Breaking up is hard to do and we all know it. My chosen method of coping is to get outside the influence of my own thoughts for a while by binge-watching TV shows. It’s soothing to be able to care about someone else’s (fake) life for a while, especially if a series or season has wrapped and you can depend on minimal closure – something not always available in real life. And this might be inadvisable, (I believe they call it emotional transference?) but I also feel better when big life problems get sorted out, villains get what’s coming to them, and heroes live to see another day.
But I don’t need to tell you why TV is awesome.
My most recent break up hit me hard, you guys. Like, real hard. It was years of investment down the drain, thousands of tiny memories that suddenly hurt, and my self-esteem was at an all-time low. It turns out that the guy was a bit of an asshole. HOWEVER, it was hard (read: impossible) to see any of this stuff objectively right after it happened. Like I said before, it was necessary to shut off the old noodle. You know how TV essentially shuts off the active beta waves in your brain and essentially puts you in a state of meditation? And how it transfers activity away from the centers that process critical thinking? Well, that was exacty what I wanted. Fortunately, it was this state that also allowed me to gain some distance from the immediacy of the painful events and begin to move on.
I also noticed, completely unexpectedly, that being in this receptive state allowed me to hear little truths. Beyond the catharsis of seeing closed story arcs and justice (which I consider to be truthful within the worlds they inhabit), I started noticing character parallels. I noticed that I could see flaws or pick up on communication cues that I couldn’t in real life, and immediately asked myself how I responded to them (or how I wanted my favorite character to respond to them). I took mental notes about what healthy reationships look like, what is toxic in relationships, and what it looks like to have confidence or healthy self-talk.
I know, BO-RING. But it’s not. It’s like… emotional wellbeing is exciting. Seriously. I’m tired of games, pain, manipulation, secrets, and all of the confusion that goes with them. So, for your heath, I present my TV Break Up Diet (your results may vary).

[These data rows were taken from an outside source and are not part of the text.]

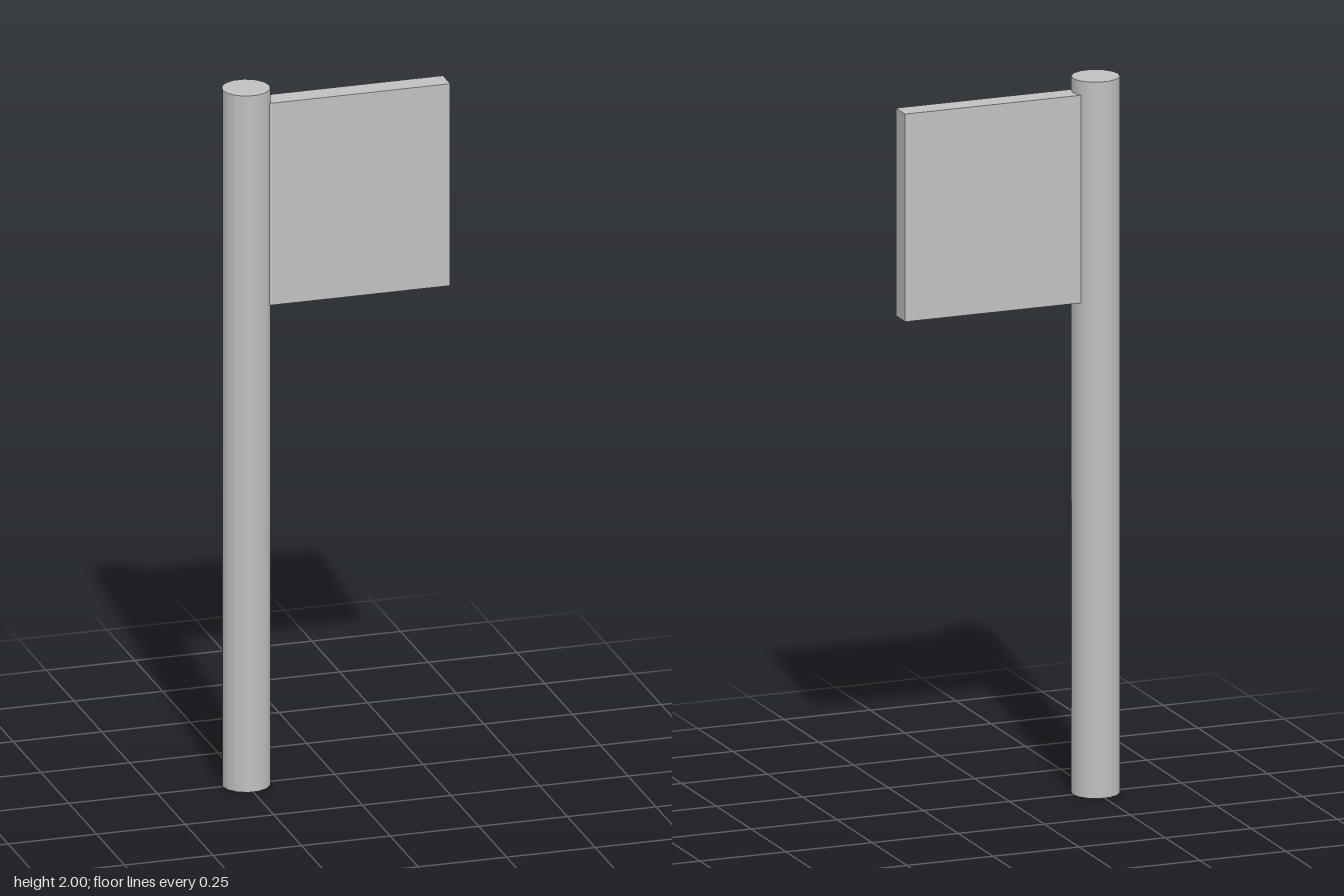
import * as THREE from 'three';

export function createModel() {
  const model = new THREE.Group();
  model.name = 'flagOnPole';

  const grey = new THREE.MeshStandardMaterial({ color: 0xc0c0c0 });
  grey.name = 'plainGrey';

  const poleX = -0.25;
  const poleRadius = 0.066;

  // Upright pole: 14 smooth sides with a corner pointing along x
  const pole = new THREE.Mesh(
    new THREE.CylinderGeometry(poleRadius, poleRadius, 2, 14, 1, false, Math.PI / 2),
    grey
  );
  pole.name = 'pole';
  pole.position.set(poleX, 1, 0);
  model.add(pole);

  // Thick square flag, its inner edge sunk into the pole
  const flagEnd = 0.316;
  const flagBottom = 1.38;
  const flagTop = 1.96;
  const flag = new THREE.Mesh(
    new THREE.BoxGeometry(flagEnd - poleX, flagTop - flagBottom, 0.066),
    grey
  );
  flag.name = 'flag';
  flag.position.set((flagEnd + poleX) / 2, (flagTop + flagBottom) / 2, 0);
  model.add(flag);

  return model;
}
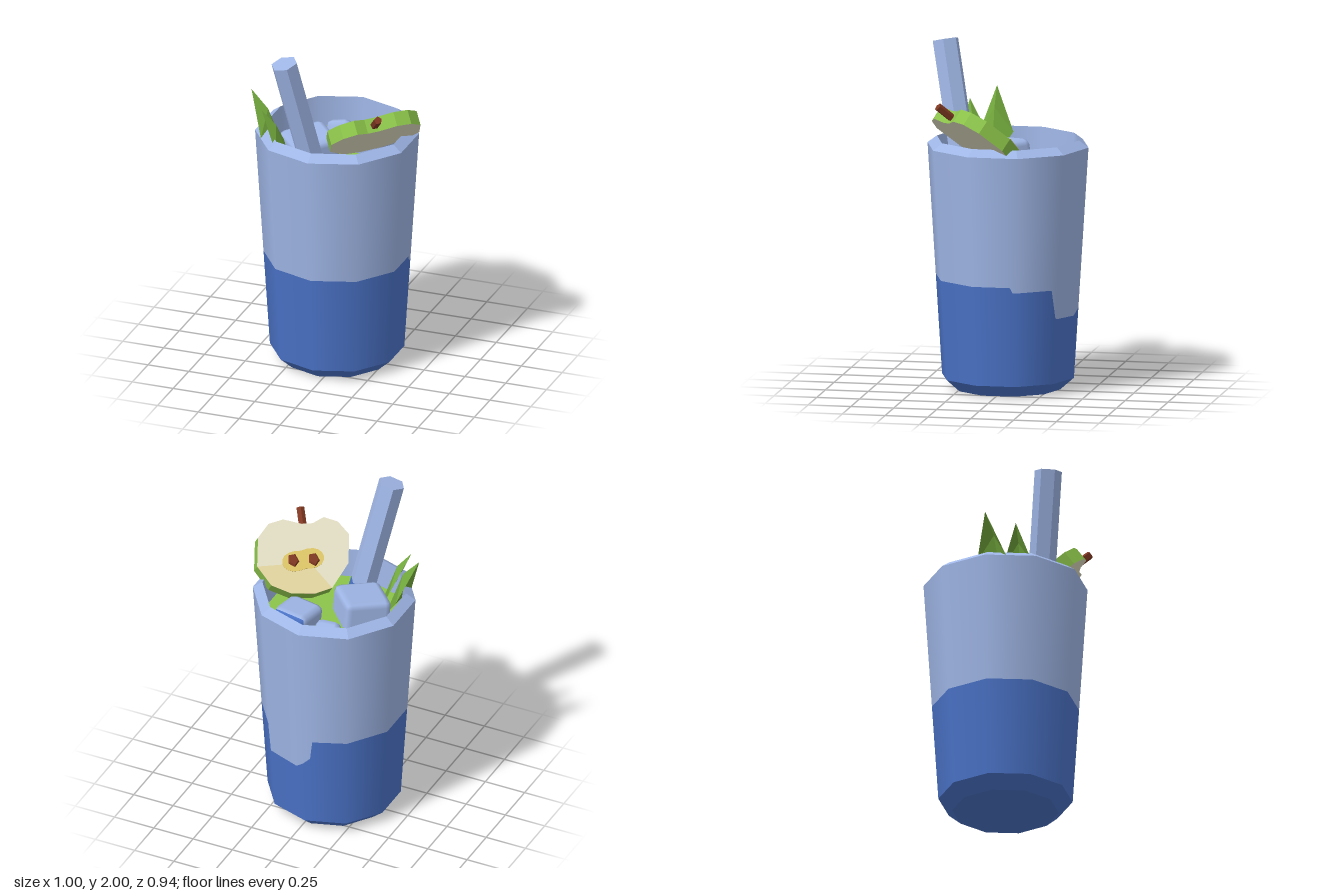
import * as THREE from 'three';
import { RoundedBoxGeometry } from 'three/addons/geometries/RoundedBoxGeometry.js';

const mat = (name, color, both) => {
  const m = new THREE.MeshStandardMaterial({ color });
  m.name = name;
  if (both) m.side = THREE.DoubleSide;
  return m;
};
const MAT = {
  glass: mat('pale blue', 0x9fb6e6, true),
  deep: mat('deep blue', 0x4a72c6, true),
  green: mat('apple green', 0x8bc34a),
  leaf: mat('leaf green', 0x72a83c, true),
  cream: mat('cream flesh', 0xe4e1c6),
  tan: mat('tan flesh', 0xe3d6a0),
  core: mat('yellow core', 0xe0c868),
  brown: mat('brown', 0x803822),
};

function add(parent, name, geometry, material, x = 0, y = 0, z = 0) {
  const m = new THREE.Mesh(geometry, material);
  m.name = name;
  m.position.set(x, y, z);
  parent.add(m);
  return m;
}

const flat = (g) => {
  const n = g.index ? g.toNonIndexed() : g;
  n.computeVertexNormals();
  return n;
};

// Rod between two points
function rod(parent, name, a, b, r, sides, material) {
  const p = new THREE.Vector3(...a), q = new THREE.Vector3(...b);
  const m = add(parent, name, flat(new THREE.CylinderGeometry(r, r, p.distanceTo(q), sides)), material);
  m.position.copy(p).add(q).multiplyScalar(0.5);
  m.quaternion.setFromUnitVectors(new THREE.Vector3(0, 1, 0), q.sub(p).normalize());
  return m;
}

// Ten-sided tapering wall between two heights that may change with the angle
const SLOPE = (0.47 - 0.385) / 1.34;
function wall(columns, from, to) {
  const pos = [], nor = [], idx = [];
  columns.forEach(([deg, level], i) => {
    const t = THREE.MathUtils.degToRad(deg);
    const k = Math.cos(Math.PI / 10) / Math.cos(THREE.MathUtils.degToRad((deg % 36) - 18));
    for (const y of [from ?? level, to ?? level]) {
      const r = (0.385 + (y - 0.07) * SLOPE) * k;
      pos.push(r * Math.sin(t), y, r * Math.cos(t));
      nor.push(Math.sin(t), -SLOPE, Math.cos(t));
    }
    if (i) {
      const a = 2 * i - 2;
      idx.push(a, a + 2, a + 3, a, a + 3, a + 1);
    }
  });
  const g = new THREE.BufferGeometry();
  g.setAttribute('position', new THREE.Float32BufferAttribute(pos, 3));
  g.setAttribute('normal', new THREE.Float32BufferAttribute(nor, 3));
  g.setIndex(idx);
  return g;
}

// Folded leaf: tip, two side corners, raised crease and base
function leaf(parent, name, T, A, B, M, R) {
  const tris = [T, A, M, A, R, M, T, M, B, M, R, B];
  const g = new THREE.BufferGeometry();
  g.setAttribute('position', new THREE.Float32BufferAttribute(tris.flat(), 3));
  g.computeVertexNormals();
  add(parent, name, g, MAT.leaf);
}

// Flat plate from an outline
const plate = (pts, depth) => new THREE.ExtrudeGeometry(
  new THREE.Shape(pts.map(([h, v]) => new THREE.Vector2(-h, v))), { depth, bevelEnabled: false });

export function createModel() {
  const root = new THREE.Group();
  root.name = 'iced apple drink';

  // Glass, with an uneven deep blue lower band
  const cup = new THREE.Group();
  cup.name = 'glass';
  cup.position.set(-0.036, 0, -0.008);
  root.add(cup);
  const columns = [[0, 0.65], [36, 0.65], [72, 0.65], [103, 0.65], [105, 0.62], [108, 0.62], [139, 0.62],
    [143, 0.46], [144, 0.45], [173, 0.44], [180, 0.48], [186, 0.52], [188, 0.64], [216, 0.65], [252, 0.65],
    [288, 0.65], [324, 0.65], [360, 0.65]];
  add(cup, 'lowerWall', wall(columns, 0.07, null), MAT.deep);
  add(cup, 'upperWall', wall(columns, null, 1.41), MAT.glass);
  add(cup, 'base', flat(new THREE.CylinderGeometry(0.385, 0.305, 0.07, 10)), MAT.deep, 0, 0.035);
  add(cup, 'rim', flat(new THREE.CylinderGeometry(0.415, 0.47, 0.04, 10, 1, true)), MAT.glass, 0, 1.43);
  add(cup, 'innerWall', new THREE.CylinderGeometry(0.415, 0.402, 0.2, 10, 1, true), MAT.glass, 0, 1.35);
  add(cup, 'liquid', flat(new THREE.CylinderGeometry(0.404, 0.404, 0.02, 10)), MAT.green, 0, 1.26);

  // Straw
  rod(root, 'straw', [-0.207, 1.98, 0.392], [-0.088, 1.34, 0.268], 0.078, 6, MAT.glass);
  rod(root, 'strawEnd', [-0.088, 1.34, 0.268], [-0.071, 1.25, 0.25], 0.078, 6, MAT.deep);

  // Ice cubes: pale with deep blue undersides and some deep blue sides
  const ice = (name, size, pos, rot, blueSides) => {
    const mats = Array.from({ length: 6 }, (_, i) => (blueSides.includes(i) ? MAT.deep : MAT.glass));
    const m = add(root, name, new RoundedBoxGeometry(...size, 1, 0.04), mats, ...pos);
    m.rotation.set(...rot);
  };
  ice('iceLarge', [0.28, 0.25, 0.27], [-0.175, 1.285, 0.06], [0.08, 0.75, 0.05], [3]);
  ice('iceMedium', [0.22, 0.2, 0.22], [0.122, 1.27, -0.165], [0.1, -0.12, 0.06], [3, 5]);
  ice('iceSmall', [0.15, 0.18, 0.17], [-0.105, 1.27, -0.25], [-0.5, 0.15, 0.2], [3, 5]);

  // Leaves
  leaf(root, 'leafOuter', [-0.5, 1.67, 0.15], [-0.405, 1.42, 0.035], [-0.41, 1.41, 0.235],
    [-0.4, 1.56, 0.145], [-0.29, 1.25, 0.14]);
  leaf(root, 'leafInner', [-0.385, 1.61, 0.285], [-0.305, 1.38, 0.14], [-0.28, 1.38, 0.335],
    [-0.31, 1.52, 0.255], [-0.22, 1.25, 0.225]);

  // Apple slice, leaning outward over the rim; local z is the normal of its upper face
  const apple = new THREE.Group();
  apple.name = 'appleSlice';
  const tilt = THREE.MathUtils.degToRad(40);
  const X = new THREE.Vector3(-Math.SQRT1_2, 0, Math.SQRT1_2);
  const Y = new THREE.Vector3(Math.SQRT1_2 * Math.cos(tilt), Math.sin(tilt), Math.SQRT1_2 * Math.cos(tilt));
  apple.quaternion.setFromRotationMatrix(new THREE.Matrix4().makeBasis(X, Y, X.clone().cross(Y)));
  apple.position.set(0.22, 1.545, 0.11);
  root.add(apple);
  const outline = [[-0.113, -0.24], [-0.004, -0.254], [0.13, -0.226], [0.233, -0.157], [0.286, -0.032],
    [0.237, 0.134], [0.156, 0.203], [0.064, 0.212], [-0.035, 0.166], [-0.099, 0.157], [-0.173, 0.18],
    [-0.247, 0.138], [-0.293, 0.051], [-0.244, -0.115]];
  add(apple, 'fleshAndSkin', plate(outline, 0.085), [MAT.cream, MAT.green], 0, 0, -0.085);
  add(apple, 'tanFlesh', plate([...outline.slice(0, 5), [0.13, -0.05], [-0.04, -0.1]], 0.003), MAT.tan);
  const core = [];
  for (let i = 0; i < 20; i++) {
    const a = (i / 20) * Math.PI * 2;
    core.push([0.012 + 0.125 * Math.cos(a), -0.045 + (0.055 + 0.025 * Math.abs(Math.cos(a))) * Math.sin(a)]);
  }
  add(apple, 'core', plate(core, 0.006), MAT.core);
  for (const [h, v] of [[-0.05, -0.055], [0.07, -0.037]]) {
    const seed = add(apple, 'seed', flat(new THREE.CylinderGeometry(0.026, 0.04, 0.016, 5)), MAT.brown, -h, v, 0.008);
    seed.rotation.x = Math.PI / 2;
    seed.scale.z = 1.2;
  }
  rod(root, 'stem', [0.275, 1.59, 0.23], [0.343, 1.685, 0.325], 0.024, 5, MAT.brown);

  return root;
}
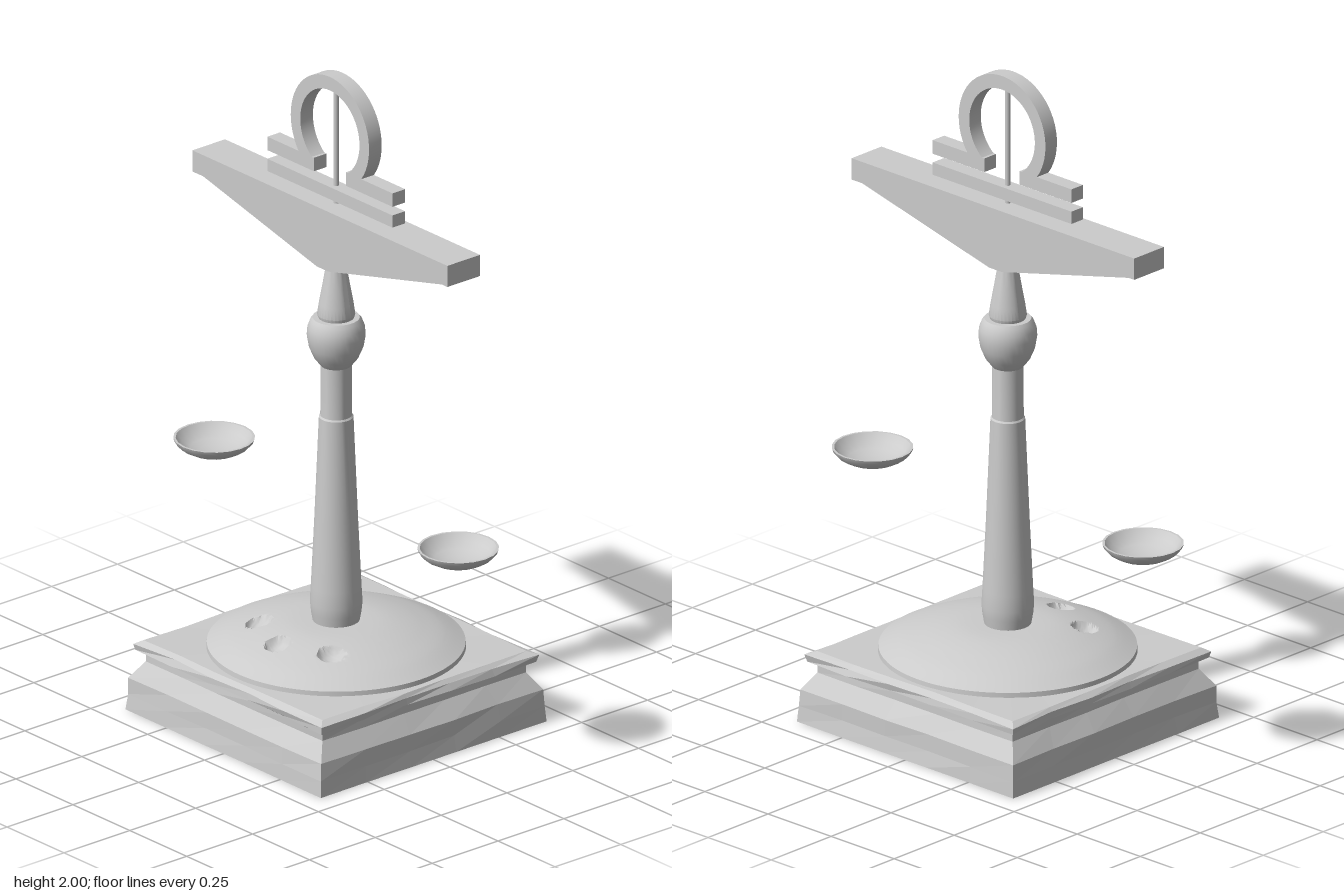
import * as THREE from 'three';
import { toCreasedNormals } from 'three/addons/utils/BufferGeometryUtils.js';

const smooth = new THREE.MeshStandardMaterial({ color: 0xcccccc });
const facet = new THREE.MeshStandardMaterial({ color: 0xcccccc, flatShading: true });
const open = new THREE.MeshStandardMaterial({ color: 0xcccccc, side: THREE.DoubleSide });

function add(parent, name, geometry, material = smooth, x = 0, y = 0, z = 0) {
  const mesh = new THREE.Mesh(geometry, material);
  mesh.name = name;
  mesh.position.set(x, y, z);
  parent.add(mesh);
  return mesh;
}

const vectors = (pairs) => pairs.map(([a, b]) => new THREE.Vector2(a, b));
const turned = (pairs, sides = 32) =>
  toCreasedNormals(new THREE.LatheGeometry(vectors(pairs), sides), 0.5);

function seeded(seed) {
  return () => {
    seed = (seed * 16807) % 2147483647;
    return seed / 2147483647;
  };
}

// Outline swept along z, centred on z = 0
function slab(shape, depth, segments = 24) {
  const g = new THREE.ExtrudeGeometry(shape, { depth, bevelEnabled: false, curveSegments: segments });
  return g.translate(0, 0, -depth / 2);
}

// Square plinth from levels [half width, height, wear], with worn edges
function plinthGeometry(levels, perSide = 5) {
  const random = seeded(41);
  const corners = [[1, 1], [1, -1], [-1, -1], [-1, 1]];
  const count = perSide * 4;
  const positions = [];
  const index = [];
  for (const [half, y, wear] of levels) {
    for (let i = 0; i < count; i++) {
      const side = Math.floor(i / perSide);
      const t = (i % perSide) / perSide;
      const a = corners[side];
      const b = corners[(side + 1) % 4];
      const h = half - wear * random();
      positions.push(
        h * (a[0] + (b[0] - a[0]) * t),
        y - wear * 0.3 * random(),
        h * (a[1] + (b[1] - a[1]) * t));
    }
  }
  for (let l = 0; l < levels.length - 1; l++) {
    for (let i = 0; i < count; i++) {
      const a = l * count + i;
      const b = l * count + (i + 1) % count;
      index.push(a, b, b + count, a, b + count, a + count);
    }
  }
  // Caps
  const bottom = positions.length / 3;
  const last = (levels.length - 1) * count;
  positions.push(0, levels[0][1], 0, 0, levels[levels.length - 1][1], 0);
  for (let i = 0; i < count; i++) {
    const j = (i + 1) % count;
    index.push(bottom, j, i, bottom + 1, last + i, last + j);
  }
  const g = new THREE.BufferGeometry();
  g.setAttribute('position', new THREE.Float32BufferAttribute(positions, 3));
  g.setIndex(index);
  g.computeVertexNormals();
  return g;
}

// Low dome with three round hollows pressed into its front
function domeGeometry() {
  const curve = new THREE.SplineCurve(vectors([
    [0.372, 0.232], [0.31, 0.26], [0.25, 0.279], [0.2, 0.291], [0.15, 0.299], [0.1, 0.302], [0.03, 0.302],
  ]));
  const profile = [new THREE.Vector2(0.375, 0.2), ...curve.getPoints(60)];
  const g = new THREE.LatheGeometry(profile, 144);
  const p = g.attributes.position;
  const radius = 0.038;
  for (const [x, z] of [[-0.158, 0.155], [0, 0.221], [0.158, 0.155]]) {
    for (let i = 0; i < p.count; i++) {
      const d = Math.hypot(p.getX(i) - x, p.getZ(i) - z) / radius;
      if (d < 1) p.setY(i, p.getY(i) - 0.027 * Math.sqrt(1 - d * d));
    }
  }
  return toCreasedNormals(g, 0.6);
}

// Ring with a gap at its foot, as one outline
function openRingShape(outer, inner, gap) {
  const s = new THREE.Shape();
  const start = -Math.PI / 2 + gap;
  const end = Math.PI * 1.5 - gap;
  s.absarc(0, 0, outer, start, end, false);
  s.absarc(0, 0, inner, end, start, true);
  s.closePath();
  return s;
}

export function createModel() {
  const model = new THREE.Group();
  model.name = 'balanceScale';

  // Base
  const base = new THREE.Group();
  base.name = 'base';
  model.add(base);
  add(base, 'plinth', plinthGeometry([
    [0.43, 0, 0.002], [0.428, 0.05, 0.008], [0.425, 0.1, 0.006],
    [0.388, 0.152, 0.003], [0.388, 0.177, 0.003],
    [0.414, 0.188, 0.01], [0.414, 0.208, 0.012], [0.395, 0.219, 0.008],
  ]), facet);
  add(base, 'dome', domeGeometry());

  // Column
  const column = new THREE.Group();
  column.name = 'column';
  model.add(column);
  add(column, 'shaft', turned([
    [0.066, 0.29], [0.073, 0.33], [0.076, 0.36], [0.073, 0.41], [0.063, 0.62],
    [0.05, 0.935], [0.046, 0.94], [0.045, 1.1],
  ]));
  add(column, 'knob', turned([
    [0, 1.095], [0.045, 1.096], [0.065, 1.122], [0.079, 1.155], [0.085, 1.19],
    [0.083, 1.215], [0.075, 1.236], [0.068, 1.245], [0, 1.245],
  ]));
  add(column, 'neck', turned([
    [0.05, 1.24], [0.055, 1.255], [0.05, 1.29], [0.04, 1.345], [0.029, 1.41], [0, 1.415],
  ]));

  // Beam with its tapered underside
  const beam = new THREE.Group();
  beam.name = 'beam';
  model.add(beam);
  add(beam, 'beamBar', new THREE.BoxGeometry(1.12, 0.066, 0.124), smooth, 0, 1.568, 0);
  add(beam, 'beamTaper', slab(new THREE.Shape(vectors([
    [-0.555, 1.536], [-0.025, 1.408], [0.025, 1.408], [0.555, 1.536],
  ])), 0.104));

  // Crest
  const crest = new THREE.Group();
  crest.name = 'crest';
  model.add(crest);
  add(crest, 'crestRod', new THREE.CylinderGeometry(0.008, 0.008, 0.38, 12), smooth, 0, 1.78, 0);
  add(crest, 'crestLowerBar', new THREE.BoxGeometry(0.55, 0.038, 0.048), smooth, 0, 1.637, 0);
  add(crest, 'crestRing', toCreasedNormals(slab(openRingShape(0.172, 0.13, 0.62), 0.048), 0.5),
    smooth, 0, 1.828, 0);
  for (const side of [-1, 1]) {
    add(crest, side > 0 ? 'crestFootLeft' : 'crestFootRight',
      new THREE.BoxGeometry(0.205, 0.042, 0.048), smooth, side * 0.1725, 1.704, 0);
  }

  // Weighing pans
  const panProfile = [
    [0, 0.645], [0.04, 0.648], [0.075, 0.657], [0.1, 0.671], [0.114, 0.686], [0.118, 0.697],
    [0.111, 0.697], [0.095, 0.676], [0.07, 0.663], [0.04, 0.655], [0, 0.652],
  ];
  for (const side of [-1, 1]) {
    add(model, side > 0 ? 'leftPan' : 'rightPan', turned(panProfile, 20), open, side * 0.536, 0, 0);
  }

  return model;
}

I feel I should mention that this list is not a recommendation per se. It’s very specific to my situation and what spoke to me at the time I needed it. And not a single one of these shows was something I started watching to find truth; I started watching… well, I’ll explain below. Suffice to say, I was surprised by what turned up in the following, but I am very grateful that it did.